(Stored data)
******
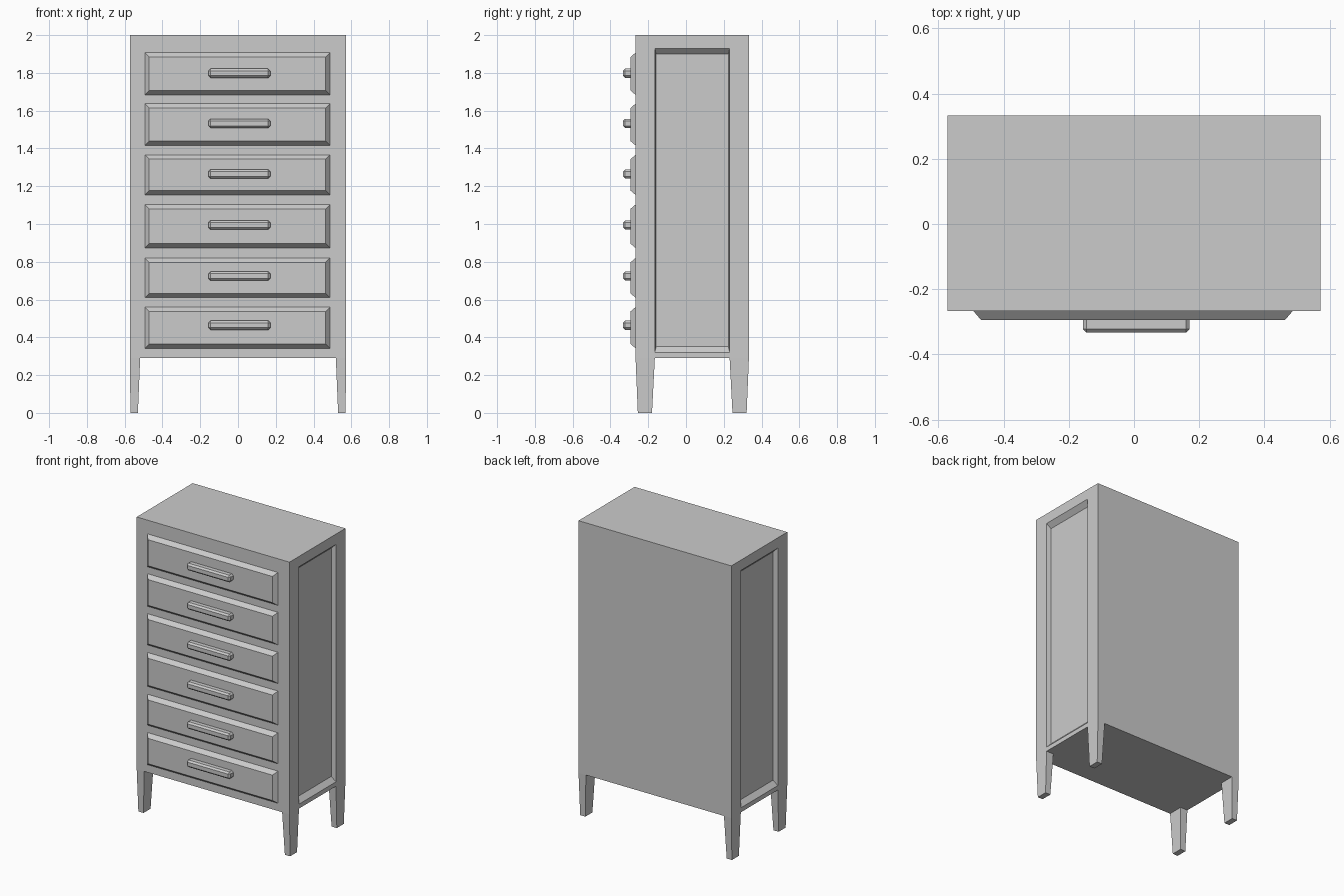
import bpy, bmesh

if "Cube" in bpy.data.objects:
    bpy.data.objects.remove(bpy.data.objects["Cube"])


def finish(name, bm):
    bmesh.ops.recalc_face_normals(bm, faces=bm.faces)
    mesh = bpy.data.meshes.new(name)
    bm.to_mesh(mesh)
    bm.free()
    obj = bpy.data.objects.new(name, mesh)
    bpy.context.collection.objects.link(obj)
    return obj


def rect(axis, at, a0, a1, b0, b1):
    """Rectangle perpendicular to an axis; a and b are the other two axes in order."""
    pts = []
    for a, b in ((a0, b0), (a1, b0), (a1, b1), (a0, b1)):
        p = [a, b]
        p.insert(axis, at)
        pts.append(p)
    return pts


def loft(rings):
    """Bridge successive rectangles and cap both ends."""
    bm = bmesh.new()
    loops = [[bm.verts.new(p) for p in r] for r in rings]
    for l0, l1 in zip(loops, loops[1:]):
        for i in range(4):
            j = (i + 1) % 4
            bm.faces.new((l0[i], l0[j], l1[j], l1[i]))
    bm.faces.new(loops[0])
    bm.faces.new(loops[-1])
    return bm


HALF_W, FRONT, BACK, BASE, TOP = 0.573, -0.267, 0.333, 0.29, 2.0

# Cabinet with a recessed panel in each side
outer = (FRONT, BACK, BASE, TOP)
opening = (-0.165, 0.231, 0.32, 1.93)
panel = (-0.158, 0.224, 0.352, 1.90)
depth = 0.03
finish("cabinet", loft([
    rect(0, -HALF_W + depth, *panel),
    rect(0, -HALF_W, *opening),
    rect(0, -HALF_W, *outer),
    rect(0, HALF_W, *outer),
    rect(0, HALF_W, *opening),
    rect(0, HALF_W - depth, *panel),
]))

# Tapered legs
for side, s in (("left", -1), ("right", 1)):
    for place, foot, top in (("front", (-0.255, -0.18), (FRONT, -0.165)),
                             ("back", (0.246, 0.321), (0.231, BACK))):
        finish(f"{place}_{side}_leg", loft([
            rect(2, 0, s * 0.53, s * 0.569, *foot),
            rect(2, BASE, s * 0.518, s * HALF_W, *top),
        ]))

# Drawer fronts (bottom, top, handle height), chamfered all round, with handles
drawers = [(0.342, 0.56, 0.464), (0.61, 0.82, 0.724), (0.873, 1.103, 0.995),
           (1.154, 1.366, 1.265), (1.416, 1.637, 1.533), (1.684, 1.907, 1.798)]
FACE, c = -0.294, 0.023
for n, (z0, z1, hz) in enumerate(drawers, 1):
    finish(f"drawer_front_{n}", loft([
        rect(1, FRONT, -0.493, 0.487, z0, z1),
        rect(1, FACE, -0.493 + c, 0.487 - c, z0 + c, z1 - c),
    ]))
    bm = loft([
        rect(1, FACE, -0.157, 0.171, hz - 0.024, hz + 0.024),
        rect(1, -BACK, -0.157, 0.171, hz - 0.024, hz + 0.024),
    ])
    edges = [e for e in bm.edges if any(v.co.y < FACE - 0.01 for v in e.verts)]
    bmesh.ops.bevel(bm, geom=edges, offset=0.011, offset_type='OFFSET',
                    segments=1, affect='EDGES')
    finish(f"drawer_handle_{n}", bm)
******
#### Exercise
Copy, word for word, the line that contains "edges = [e for" and every line after it through the end of the records, and nothing else.

#### Response to this task
    edges = [e for e in bm.edges if any(v.co.y < FACE - 0.01 for v in e.verts)]
    bmesh.ops.bevel(bm, geom=edges, offset=0.011, offset_type='OFFSET',
                    segments=1, affect='EDGES')
    finish(f"drawer_handle_{n}", bm)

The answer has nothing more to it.